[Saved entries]
════════

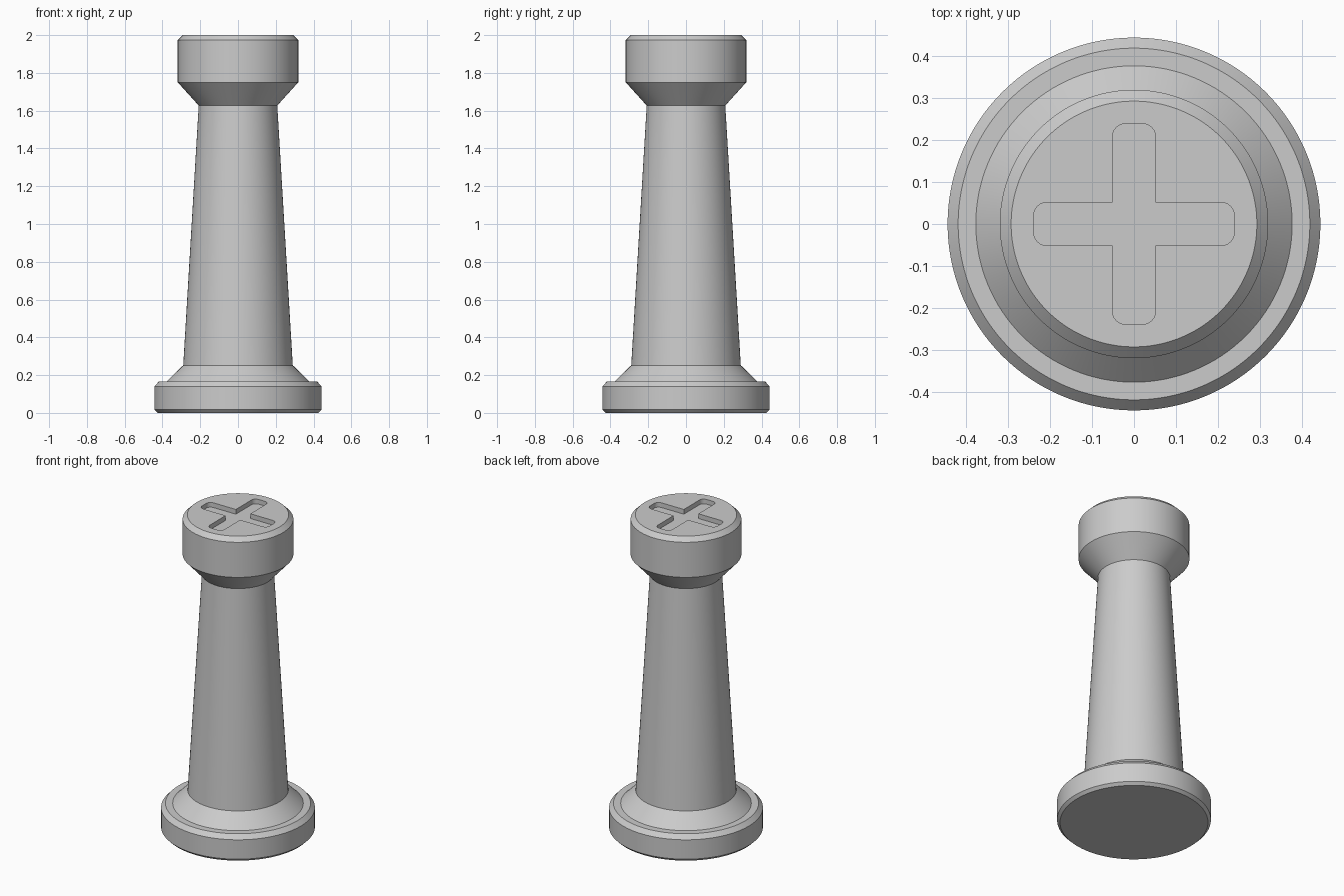
import bpy
import bmesh
from math import cos, sin, pi, radians
from mathutils import Matrix, Vector

SEGMENTS = 128

cube = bpy.data.objects.get("Cube")
if cube:
    bpy.data.objects.remove(cube, do_unlink=True)

grey = bpy.data.materials.new("plain grey")
grey.use_nodes = True
colour = (0.6, 0.6, 0.6, 1)
grey.diffuse_color = colour
grey.node_tree.nodes["Principled BSDF"].inputs["Base Color"].default_value = colour


def lathe(bm, profile):
    """Spin (radius, height) points around z; return the rings of vertices."""
    rings = []
    for r, z in profile:
        rings.append([bm.verts.new((r * cos(2 * pi * i / SEGMENTS),
                                    r * sin(2 * pi * i / SEGMENTS), z))
                      for i in range(SEGMENTS)])
    for low, high in zip(rings, rings[1:]):
        join(bm, low, high)
    return rings


def join(bm, low, high):
    """Connect two matching loops with quads."""
    n = len(low)
    for i in range(n):
        j = (i + 1) % n
        bm.faces.new((low[i], low[j], high[j], high[i]))


def finish(bm, name):
    mesh = bpy.data.meshes.new(name)
    bm.normal_update()
    bm.to_mesh(mesh)
    bm.free()
    mesh.materials.append(grey)
    obj = bpy.data.objects.new(name, mesh)
    bpy.context.collection.objects.link(obj)
    bpy.ops.object.select_all(action="DESELECT")
    obj.select_set(True)
    bpy.context.view_layer.objects.active = obj
    bpy.ops.object.shade_smooth_by_angle(angle=radians(20))
    return obj


def cross_outline(half_width, reach, radius, steps=6):
    """Counter-clockwise plus shape with rounded arm ends."""
    arm = []
    for side, start in ((-1, -pi / 2), (1, 0)):
        centre = Vector((reach - radius, side * (half_width - radius), 0))
        for k in range(steps + 1):
            a = start + k * pi / 2 / steps
            arm.append(centre + radius * Vector((cos(a), sin(a), 0)))
    arm.append(Vector((half_width, half_width, 0)))
    return [Matrix.Rotation(q * pi / 2, 3, "Z") @ p for q in range(4) for p in arm]


# Chamfered foot with a sloping collar
bm = bmesh.new()
rings = lathe(bm, [(0.426, 0), (0.443, 0.017), (0.443, 0.14), (0.418, 0.167),
                   (0.376, 0.167), (0.29, 0.252)])
bm.faces.new(reversed(rings[0]))
finish(bm, "base")

# Tapered shaft
bm = bmesh.new()
lathe(bm, [(0.29, 0.252), (0.208, 1.627)])
finish(bm, "shaft")

# Flared head with a cross-shaped recess in its top
TOP, DEPTH = 2.0, 0.03
bm = bmesh.new()
rim = lathe(bm, [(0.208, 1.627), (0.319, 1.75), (0.319, 1.973), (0.292, TOP)])[-1]
outline = cross_outline(0.051, 0.238, 0.03)
upper = [bm.verts.new((p.x, p.y, TOP)) for p in outline]
lower = [bm.verts.new((p.x, p.y, TOP - DEPTH)) for p in outline]

# Flat top between the rim and the cross
edges = []
for loop in (rim, upper):
    for i, v in enumerate(loop):
        w = loop[(i + 1) % len(loop)]
        edges.append(bm.edges.get((v, w)) or bm.edges.new((v, w)))
filled = bmesh.ops.triangle_fill(bm, edges=edges, use_beauty=True, normal=(0, 0, 1))
for face in filled["geom"]:
    if isinstance(face, bmesh.types.BMFace):
        face.normal_update()
        if face.normal.z < 0:
            face.normal_flip()

# Recess walls and floor
join(bm, upper, lower)
bm.faces.new(lower)
finish(bm, "head")
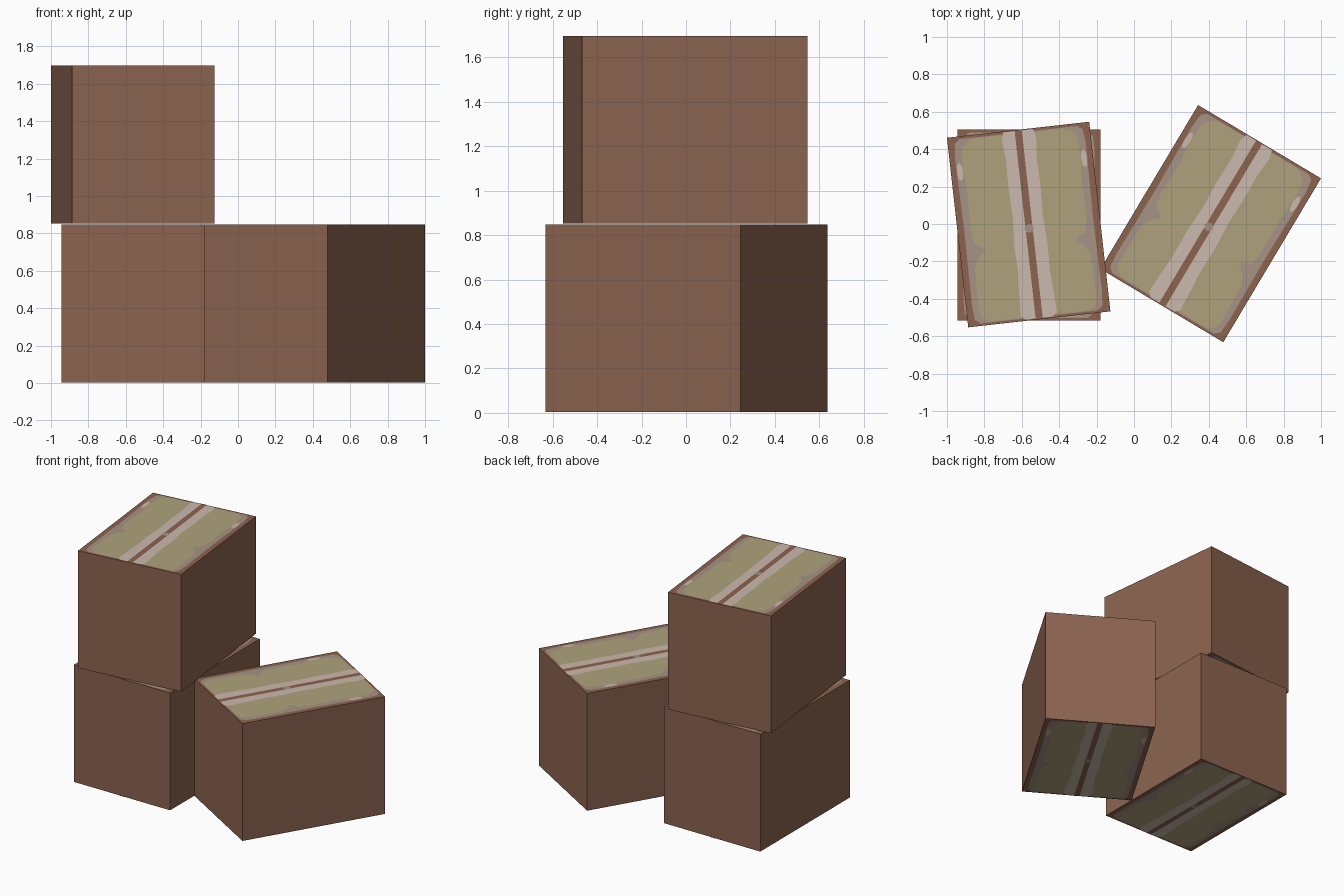
import bpy, bmesh, math
from mathutils import Matrix

if "Cube" in bpy.data.objects:
    bpy.data.objects.remove(bpy.data.objects["Cube"])

W, D, H = 0.765, 1.02, 0.85      # carton size
STEP = 0.0006                    # thickness of each printed layer
INSET = STEP * 5                 # the layers stay inside the carton height


def material(name, rgb):
    m = bpy.data.materials.new(name)
    m.diffuse_color = (*rgb, 1)
    m.use_nodes = True
    m.node_tree.nodes["Principled BSDF"].inputs["Base Color"].default_value = m.diffuse_color
    return m


MATS = [material("cardboard_brown", (0.262, 0.127, 0.080)),
        material("worn_mauve", (0.385, 0.290, 0.232)),
        material("tan_panel", (0.430, 0.362, 0.200)),
        material("pale_tape", (0.600, 0.490, 0.420))]
BROWN, MAUVE, TAN, PALE = range(4)


def mirrored(right):
    """Close a right-hand outline (bottom to top) with its mirror image."""
    return right + [(-u, v) for u, v in reversed(right)]


def blob(u, v, ru, rv, n=8):
    return [(u + ru * math.cos(2 * math.pi * i / n),
             v + rv * math.sin(2 * math.pi * i / n)) for i in range(n)]


# Lid outlines in carton coordinates
worn_rim = mirrored([(0.315, -0.497), (0.343, -0.475), (0.350, -0.40),
                     (0.346, 0.0), (0.352, 0.40), (0.343, 0.475), (0.315, 0.495)])
panel = mirrored([(0.26, -0.490), (0.298, -0.475), (0.316, -0.43), (0.312, -0.20),
                  (0.285, -0.145), (0.245, -0.115), (0.262, -0.09), (0.300, -0.07),
                  (0.310, 0.0), (0.308, 0.22), (0.318, 0.33), (0.310, 0.44),
                  (0.285, 0.47), (0.24, 0.490)])
tape = mirrored([(0.075, -0.503), (0.097, -0.48), (0.092, -0.36), (0.085, -0.25),
                 (0.089, -0.10), (0.080, 0.05), (0.086, 0.20), (0.082, 0.35),
                 (0.092, 0.46), (0.080, 0.505)])
seam = mirrored([(0.019, -0.508), (0.019, 0.508)])

# (outline, layer, colour)
LAYERS = [(worn_rim, 1, MAUVE), (panel, 2, TAN), (tape, 3, PALE),
          (seam, 4, BROWN), (blob(0, -0.02, 0.026, 0.024), 5, MAUVE),
          (blob(0.334, 0.32, 0.016, 0.05), 3, PALE),
          (blob(-0.334, 0.32, 0.016, 0.05), 3, PALE)]


def make_object(name, bm, matrix):
    me = bpy.data.meshes.new(name)
    bm.to_mesh(me)
    bm.free()
    for m in MATS:
        me.materials.append(m)
    ob = bpy.data.objects.new(name, me)
    ob.matrix_world = matrix
    bpy.context.collection.objects.link(ob)


def carton(name, x, y, z, degrees):
    place = Matrix.Translation((x, y, z + H / 2)) @ Matrix.Rotation(math.radians(degrees), 4, 'Z')
    # plain cardboard body
    bm = bmesh.new()
    bmesh.ops.create_cube(bm, size=1, matrix=Matrix.Diagonal((W, D, H - 2 * INSET, 1)))
    make_object(name + "_body", bm, place)
    # painted panels on the lid and underside
    for side, label in ((1, "lid"), (-1, "underside")):
        bm = bmesh.new()
        for outline, layer, colour in LAYERS:
            height = side * (H / 2 - INSET + STEP * layer)
            verts = [bm.verts.new((u, v, height)) for u, v in outline]
            face = bm.faces.new(verts)
            face.material_index = colour
            face.normal_update()
            if face.normal.z * side < 0:
                face.normal_flip()
        bmesh.ops.triangulate(bm, faces=bm.faces[:])
        make_object(f"{name}_{label}_panel", bm, place)


carton("lower_carton", -0.5625, -0.005, 0, 0)
carton("upper_carton", -0.563, -0.003, H, 6.4)
carton("turned_carton", 0.41, 0.002, 0, -30.8)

════════

◆ Problem requirements ◆
Pull out every line of the records above that contains the word "append".

◆ Completed exercise ◆
        rings.append([bm.verts.new((r * cos(2 * pi * i / SEGMENTS),
    mesh.materials.append(grey)
            arm.append(centre + radius * Vector((cos(a), sin(a), 0)))
    arm.append(Vector((half_width, half_width, 0)))
        edges.append(bm.edges.get((v, w)) or bm.edges.new((v, w)))
        me.materials.append(m)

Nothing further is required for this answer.